Time-honored holiday traditions and year-round fun light up one of the oldest towns in southern New Mexico.
Mesilla’s historic plaza, the heart of this welcoming community, shines brightly during the holidays. A tree lighting ceremony, the songs of joyful carolers, evergreen garlands, and thousands of Christmas Eve luminarias light up the age-old streets of this festive town.
“It’s a time of joy and happiness” says Nora Barraza, Mesilla’s mayor since 2010. “It brings gratitude and contentment to my heart to be part of this community.” Many Mesilla residents who join in the traditional holiday festivities are descendants of the settlers who founded the town in 1848. Their deep connection to the town’s long and significant history contributes to Mesilla’s charm.
Vibrant shops, restaurants, and other local businesses that line the streets around the Old Mesilla Plaza, a National Historic Landmark, add to the town’s appeal. Housed in adobe buildings that have hardly changed in the last 150 years, many businesses are owned by people whose families have been here for generations. “I was born here in Mesilla Plaza,” Barraza says. “My great-grandparents on my mother’s and father’s side were living here in the 1850s. The Mesilleros who are born and raised here make the town what it is today because of the history that they carry and the stories that they have.”
Some of those stories flow, along with the cocktails and ale, at El Patio Cantina, housed in one of Mesilla’s oldest buildings. Since 1934, the popular bar on the Plaza has been run by descendants of Colonel Albert Jennings Fountain, a legendary soldier, politician, newspaperman, and lawyer. Fountain famously defended Billy the Kid in 1881 in the Mesilla courthouse—and lost. Built circa 1854, El Patio’s adobe walls have, across the decades, housed the Butterfield Overland Mail offices, Fountain’s Mesilla Times newspaper, Sam Bean’s Saloon, and the Albert Fountain Mercantile.
More stories are on tap at Palacio Bar, another longtime hangout. “El Patio and Palacio are two of the oldest bars in our community,” Barraza says. “If you want an old-fashioned atmosphere, where you feel like you step back in time, these are friendly bars where people go to socialize.”
Mesilla has plenty of popular dining options, including Andele Restaurant. What started as a takeout window in 1996 has grown into one of the town’s treasured eateries, known for homemade tortillas and tempting tacos. “My favorite dish is the red enchiladas, with a very tasty homemade red chile,” Barraza confides. Chala’s Wood Fire Grill draws crowds with meats that are cut and smoked in-house, including its signature bacon. “I like the pastor tacos and the calabacitas,” says Barraza. “But everything is so tasty.”
Seekers of treasure and souvenirs of the Southwest head to Thunderbird de la Mesilla. Housed in New Mexico’s oldest brick building, constructed in 1863, the shop is packed from floor to hand-hewn viga- ceilings with Native American jewelry, textiles, santos, pottery, and hundreds of other unique gifts.

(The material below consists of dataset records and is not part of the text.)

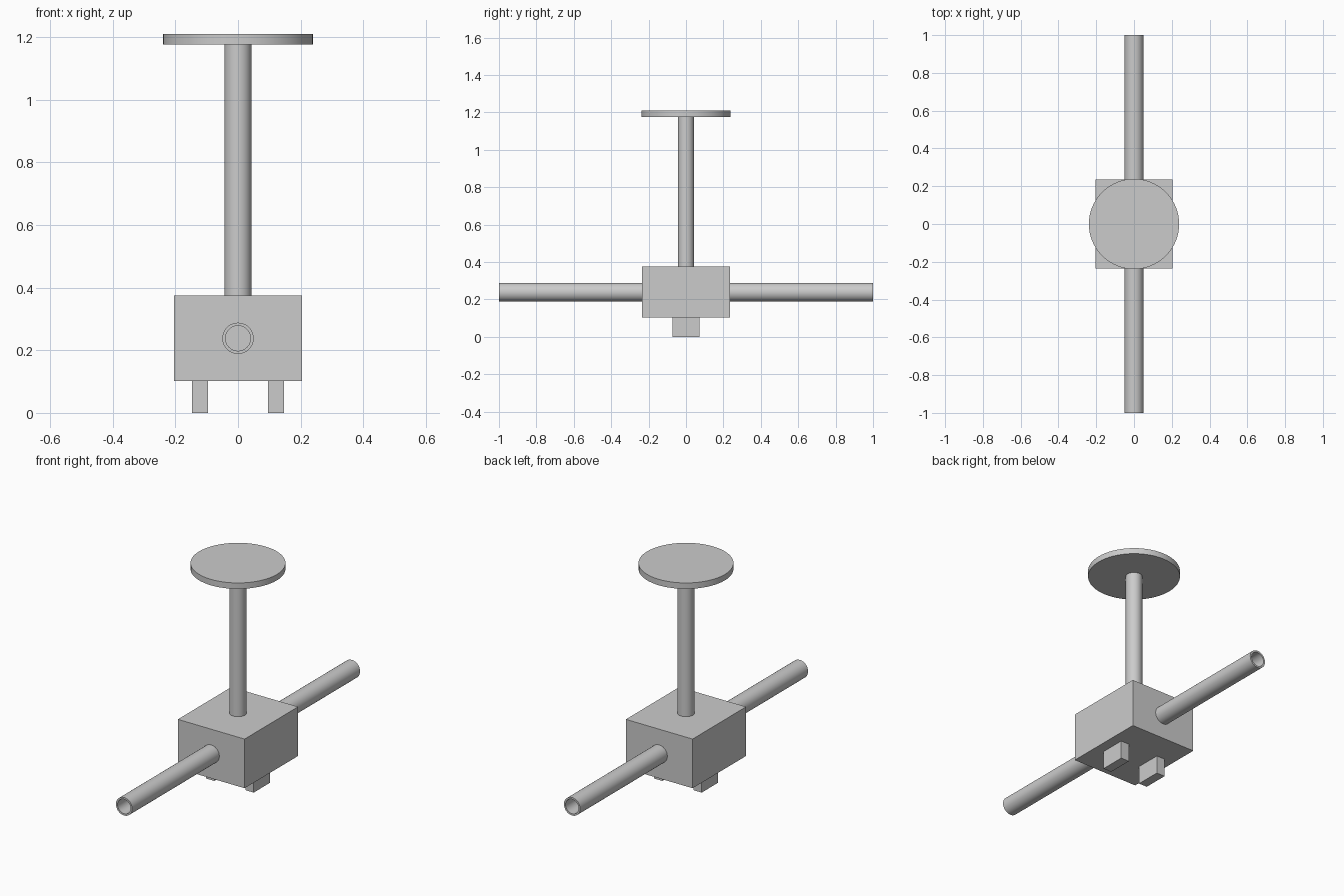
import bpy
import bmesh
import math
from mathutils import Matrix

default = bpy.data.objects.get("Cube")
if default:
    bpy.data.objects.remove(default, do_unlink=True)

# Single plain grey finish
grey = bpy.data.materials.new("plain_grey")
grey.use_nodes = True
colour = (0.6, 0.6, 0.6, 1)
grey.diffuse_color = colour
grey.node_tree.nodes["Principled BSDF"].inputs["Base Color"].default_value = colour


def finish(name, bm, smooth=False):
    bmesh.ops.recalc_face_normals(bm, faces=bm.faces)
    mesh = bpy.data.meshes.new(name)
    bm.to_mesh(mesh)
    bm.free()
    mesh.materials.append(grey)
    obj = bpy.data.objects.new(name, mesh)
    bpy.context.collection.objects.link(obj)
    if smooth:
        bpy.ops.object.select_all(action='DESELECT')
        obj.select_set(True)
        bpy.context.view_layer.objects.active = obj
        bpy.ops.object.shade_smooth_by_angle(angle=math.radians(30))
    return obj


def box(name, size, centre):
    bm = bmesh.new()
    bmesh.ops.create_cube(bm, size=1, matrix=Matrix.Translation(centre) @ Matrix.Diagonal((*size, 1)))
    return finish(name, bm)


def cylinder(name, radius, bottom, top):
    bm = bmesh.new()
    bmesh.ops.create_cone(bm, cap_ends=True, segments=64, radius1=radius, radius2=radius,
                          depth=top - bottom,
                          matrix=Matrix.Translation((0, 0, (bottom + top) / 2)))
    return finish(name, bm, True)


def tube(name, outer, inner, start, end, height):
    # Revolve a rectangular wall section around the lengthwise axis
    bm = bmesh.new()
    section = [(outer, start), (outer, end), (inner, end), (inner, start)]
    verts = [bm.verts.new((r, y, height)) for r, y in section]
    edges = [bm.edges.new((verts[i], verts[i - 1])) for i in range(4)]
    bmesh.ops.spin(bm, geom=verts + edges, cent=(0, 0, height), axis=(0, 1, 0),
                   angle=math.tau, steps=48, use_merge=True)
    bmesh.ops.remove_doubles(bm, verts=bm.verts, dist=0.0001)
    return finish(name, bm, True)


# Central housing
box("housing", (0.41, 0.47, 0.273), (0, 0, 0.2385))

# Pair of feet
for side, label in ((1, "left"), (-1, "right")):
    box(label + "_foot", (0.052, 0.144, 0.102), (side * 0.121, 0, 0.051))

# Upright post and round top plate
cylinder("post", 0.043, 0.375, 1.176)
cylinder("top_plate", 0.239, 1.176, 1.209)

# Hollow pipes on the front and back of the housing
tube("front_pipe", 0.05, 0.04, -1, -0.235, 0.238)
tube("back_pipe", 0.05, 0.04, 0.235, 1, 0.238)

Sweets are always in season at The Chocolate Lady, a small, beloved shop where decadent treats are “to die for,” says Barraza. “Owner Linda Jackson has the best tasting, creamiest chocolate ever. My favorites are the chocolate pecan bar, made with locally grown pecans, and chocolate-covered strawberries.”
On Fridays and Sundays, the Old Mesilla Farmers and Crafts Market transforms the Plaza with a kaleidoscope of colors. Eager shoppers browse local honey and chile products, jewelry, kitchenware, home goods, and other items, chatting with the artists and the farmers. “They all have to be handcrafted items, and everything is unique,” Barraza says.
After exploring Mesilla’s layers of history and modern-day life, hit the hiking trail at nearby Mesilla Valley Bosque State Park, where the Río Grande’s riverside forest (bosque) meets the Chihuahuan Desert with glorious views of the Organ Mountains. Or find a serene spot in town to ponder the passage of time. “I love sitting and enjoying the sounds of birds and the Basilica bells ringing in the background,” Barraza says. “Mesilla is a beautiful place to live, and it’s so quiet. Sometimes people cannot believe the harmonious ambience that we have.”